British welterweight Matthew Hatton has spent most of his professional career battling to be recognised in his own right rather than as the younger brother of ‘Hitman’ Ricky.
Hardly surprising, really, given Ricky Hattonwon titles at two weights, suffered only two defeats – to Floyd Mayweather Jr. and Manny Pacquiao – in a 47-fight career and, up until his retirement last July, was widely regarded as the best the UK had to offer inside a ring. The number of fans the Hitman used to take with him – whether it was to Las Vegas or the MEN arena at home in Lancashire – underlined the guy’s incredible popularity.
Slowly but surely, however, Matthew has begun to build a reputation for himself, and one that has nothing to do with his sibling’s achievements. There was his brave resistance in Anaheim, Calif., this time last year when, having stepped up to junior middleweight, he managed to go the distance with current WBC 154-pound holder Saul Alvarez. Although heavily out-pointed, Hatton won many new admirers across the globe for a valiant display.
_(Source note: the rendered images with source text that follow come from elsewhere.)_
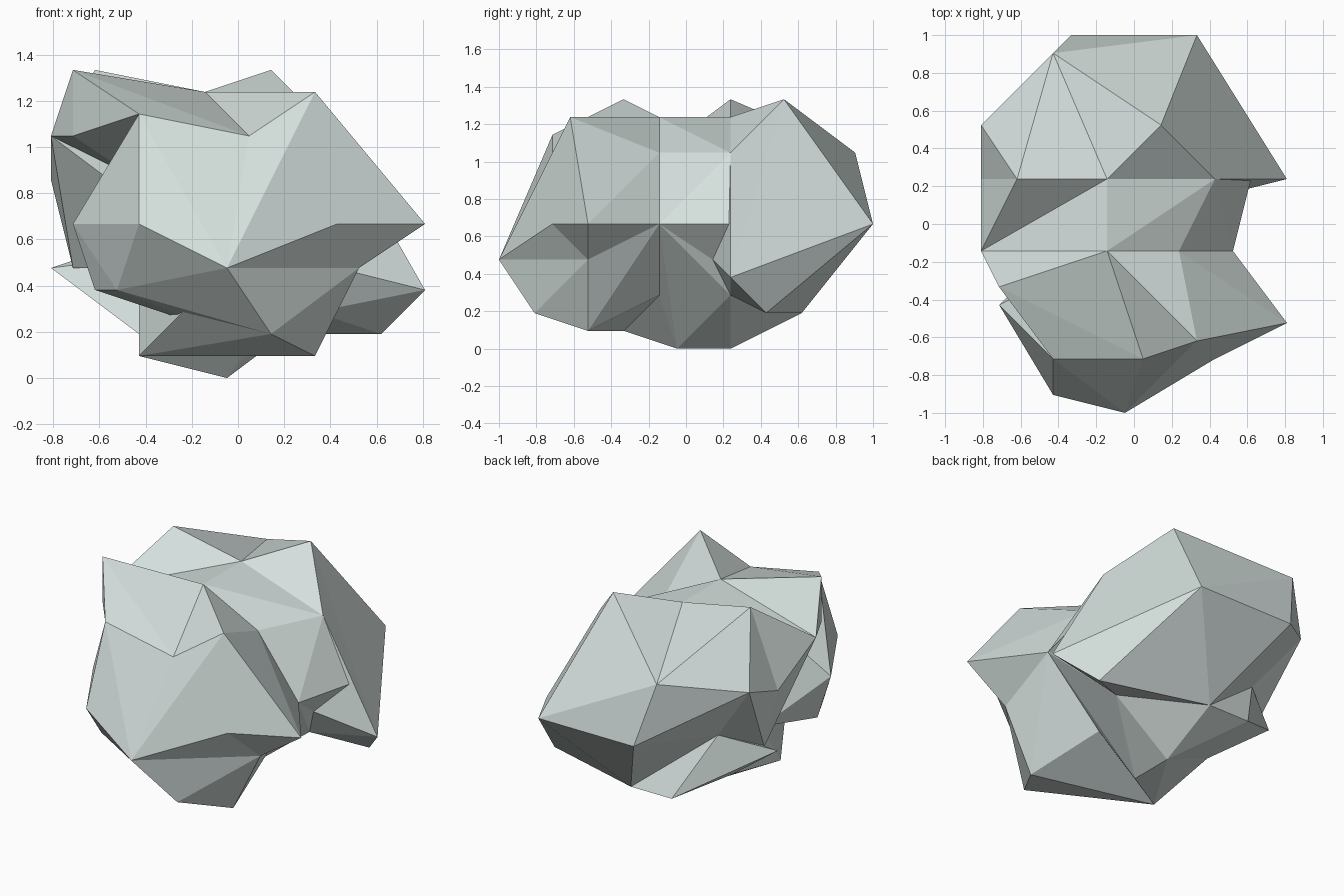
import bpy, bmesh

if "Cube" in bpy.data.objects:
    bpy.data.objects.remove(bpy.data.objects["Cube"])

# Rock corners on a coarse grid (step = 2/21 of a unit)
STEP = 2 / 21
PTS = dict(
    # front lobe
    P=(1, 7, 14), L=(7, 9, 13), T=(12, 4, 13), R=(4, 3, 12), S=(9, 3, 11),
    M=(11, 9, 11), N=(14, 9, 7), U=(17, 5, 7), V=(13, 3, 7), W=(8, 0, 5),
    X=(4, 1, 7), Q=(1, 6, 7), K=(0, 9, 11), a=(2, 6, 4), b=(3, 4, 4),
    n=(4, 7, 1), o=(8, 4, 2), p=(10, 2, 2), q=(12, 5, 1), r=(14, 5, 5),
    s=(10, 9, 3), k=(8, 10, 0), u=(4, 8, 9), t=(4, 12, 2), m=(4, 9, 4),
    w=(1, 7, 11),
    # back lobe
    A=(5, 21, 7), B=(12, 21, 7), C=(4, 20, 11), D=(0, 16, 10), E=(10, 16, 14),
    F=(2, 13, 14), G=(7, 13, 13), H=(13, 13, 11), I=(17, 13, 4), J=(0, 13, 9),
    O=(15, 13, 7), c=(1, 13, 5), d=(3, 15, 6), e=(0, 13, 5), f=(5, 17, 2),
    g=(8, 17, 2), h=(15, 15, 2), i=(12, 13, 3), j=(8, 13, 0), l=(13, 12, 5),
    # inner points
    y=(8, 9, 5), z=(8, 14, 6))

# Each lump is the convex hull of some corners
LUMPS = dict(
    rock="KLMNGHOclyz",               # middle
    rock_middle_left="KFGJcyz",
    rock_middle_base="lNsikjtnmyz",
    rock_front_right="LSTWVrMNy",
    rock_front_point="TUVrNMy",
    rock_front_left="RSLXWQabopmy",
    rock_front_base="WrNsqponmy",
    rock_overhang="PKLRSuw",
    rock_back_top="ACDFGdgz",
    rock_back_left="DFGJcdz",
    rock_back_centre="ABCEGgz",
    rock_back_side="EGHIOliz",
    rock_back_right="EBIhgilz",
    rock_back_base="defgijtz")

stone = bpy.data.materials.new("pale stone")
stone.diffuse_color = (0.66, 0.74, 0.72, 1)
stone.use_nodes = True
stone.node_tree.nodes["Principled BSDF"].inputs["Base Color"].default_value = stone.diffuse_color


def lump(name, corners):
    bm = bmesh.new()
    for ch in corners:
        x, y, z = PTS[ch]
        bm.verts.new(((x - 8.5) * STEP, (y - 10.5) * STEP, z * STEP))
    out = bmesh.ops.convex_hull(bm, input=bm.verts[:])
    junk = {v for v in out["geom_interior"] + out["geom_unused"]
            if isinstance(v, bmesh.types.BMVert)}
    bmesh.ops.delete(bm, geom=list(junk), context='VERTS')
    bmesh.ops.recalc_face_normals(bm, faces=bm.faces[:])
    me = bpy.data.meshes.new(name)
    bm.to_mesh(me)
    bm.free()
    me.materials.append(stone)
    ob = bpy.data.objects.new(name, me)
    bpy.context.collection.objects.link(ob)
    return ob


# Merge the lumps into one flat-shaded rock
lumps = [lump(n, c) for n, c in LUMPS.items()]
rock = lumps[0]
bpy.context.view_layer.objects.active = rock
for other in lumps[1:]:
    m = rock.modifiers.new("merge", 'BOOLEAN')
    m.operation, m.solver, m.object = 'UNION', 'EXACT', other
    bpy.ops.object.modifier_apply(modifier=m.name)
    bpy.data.objects.remove(other)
Then there has been the stubborn refusal to allow that defeat to take too great a toll as he dropped back down to 147 pounds and in his first outing took the IBF international belt with a unanimous decision against unknown Belarusian Andrei Abramenk.
Now, at the Ponds Forge Arena, in Sheffield, this Saturday, the Mancunian will attempt to make a truly significant mark on the division by stopping the rapid rise of undefeated Yorkshire favorite, Kell Brook, THE RING’s No. 6-rated welterweight and WBA intercontinental holder. It is a daunting task, which most expect will be beyond him. Typically, Hatton (42-5-2, 16 knockouts) sees the title eliminator panning out rather differently.
“I’ve been into the Lion’s den before, I have fought in big arenas in front of big crowds,” said the 30-year old former European champion. “I know when things get tough that I can step it up another level. There are a lot of questions still to be asked of Kell Brook and I will certainly be the man asking them on the night.
“I am really focused for this fight. I know I will have to produce the best performance of my career to beat Kell. I am confident I can do both these things. Training has gone fantastically. The proof will be in the pudding.”
As for shedding the burden of being a Hatton, he is adamant that is no longer an issue, especially with Ricky forging a successful career as head of Hatton Promotions and securing decent fights for his growing stable, including Matthew.
“People expected too much of me when I first turned professional because of the Hatton name,” he said on Sky Sports’ Ringside show. “But I am very proud of everything Ricky has done, and, though sometimes they say I am, ‘the other Hatton following in the footsteps’ or ‘in his shadow’, it’s something that doesn’t really concern me.”
Being the first to inflict a reverse on 25-year-old Brook will be no mean feat. For there is a real assured calmness about the way the powerful, skilful Sheffield contender conducts his business these days. Nothing seems to phase Brook (26-0 18 KOs) as he ascends the world ladder and his humility and personable character speak louder than any brash trash-talking.
If you expected that ahead of an all-British carve-up, which is made all the more spicy by the intense War of the Roses rivalry between Lancashire and Yorkshire, then you were mistaken. Sure a 15,000 sellout crowd means there will be a crackling red-hot atmosphere on the night but neither fighter wants to stoke the tension beforehand with unnecessary verbal swipes at the other.
“I don’t hate my opponent – but I know he is stood there across the ring trying to take food off my table,” said Brook, whose partner gave birth to a baby girl last month. “I’ve got a family now and I’ve got something to fight for. When I get up in the morning to hit the gym hard, I am thinking about my daughter. It gives me those extra gears when I’m feeling tired and to up it that little bit more.”
You would imagine Brook’s growing maturity and sense of responsibility can only enhance his already impressive assets in the ring, which he readily admits will need to be flowing at full throttle if he is to get past Hatton.
“I’ve had pressure all my career – people expecting me to win this championship or to be a star. But I know Matthew will be no walkover. He is a very game fighter,” said Brook, who in December showcased his talents in the States, scoring a 5th round TKO against American Luis Galarza at the Boardwalk, Atlantic City.
“A lot of people are saying I am the favorite, but believe me that doesn’t mean I’ve been slacking off. Anything can happen in boxing, we all know that. The winner is going to be fighting for a world title. It is going to come down to who the better fighter is and who is the No. 1 in this division. I believe that’s going to be me.”
Photo / Chris Cozzone-Fightwireimages.com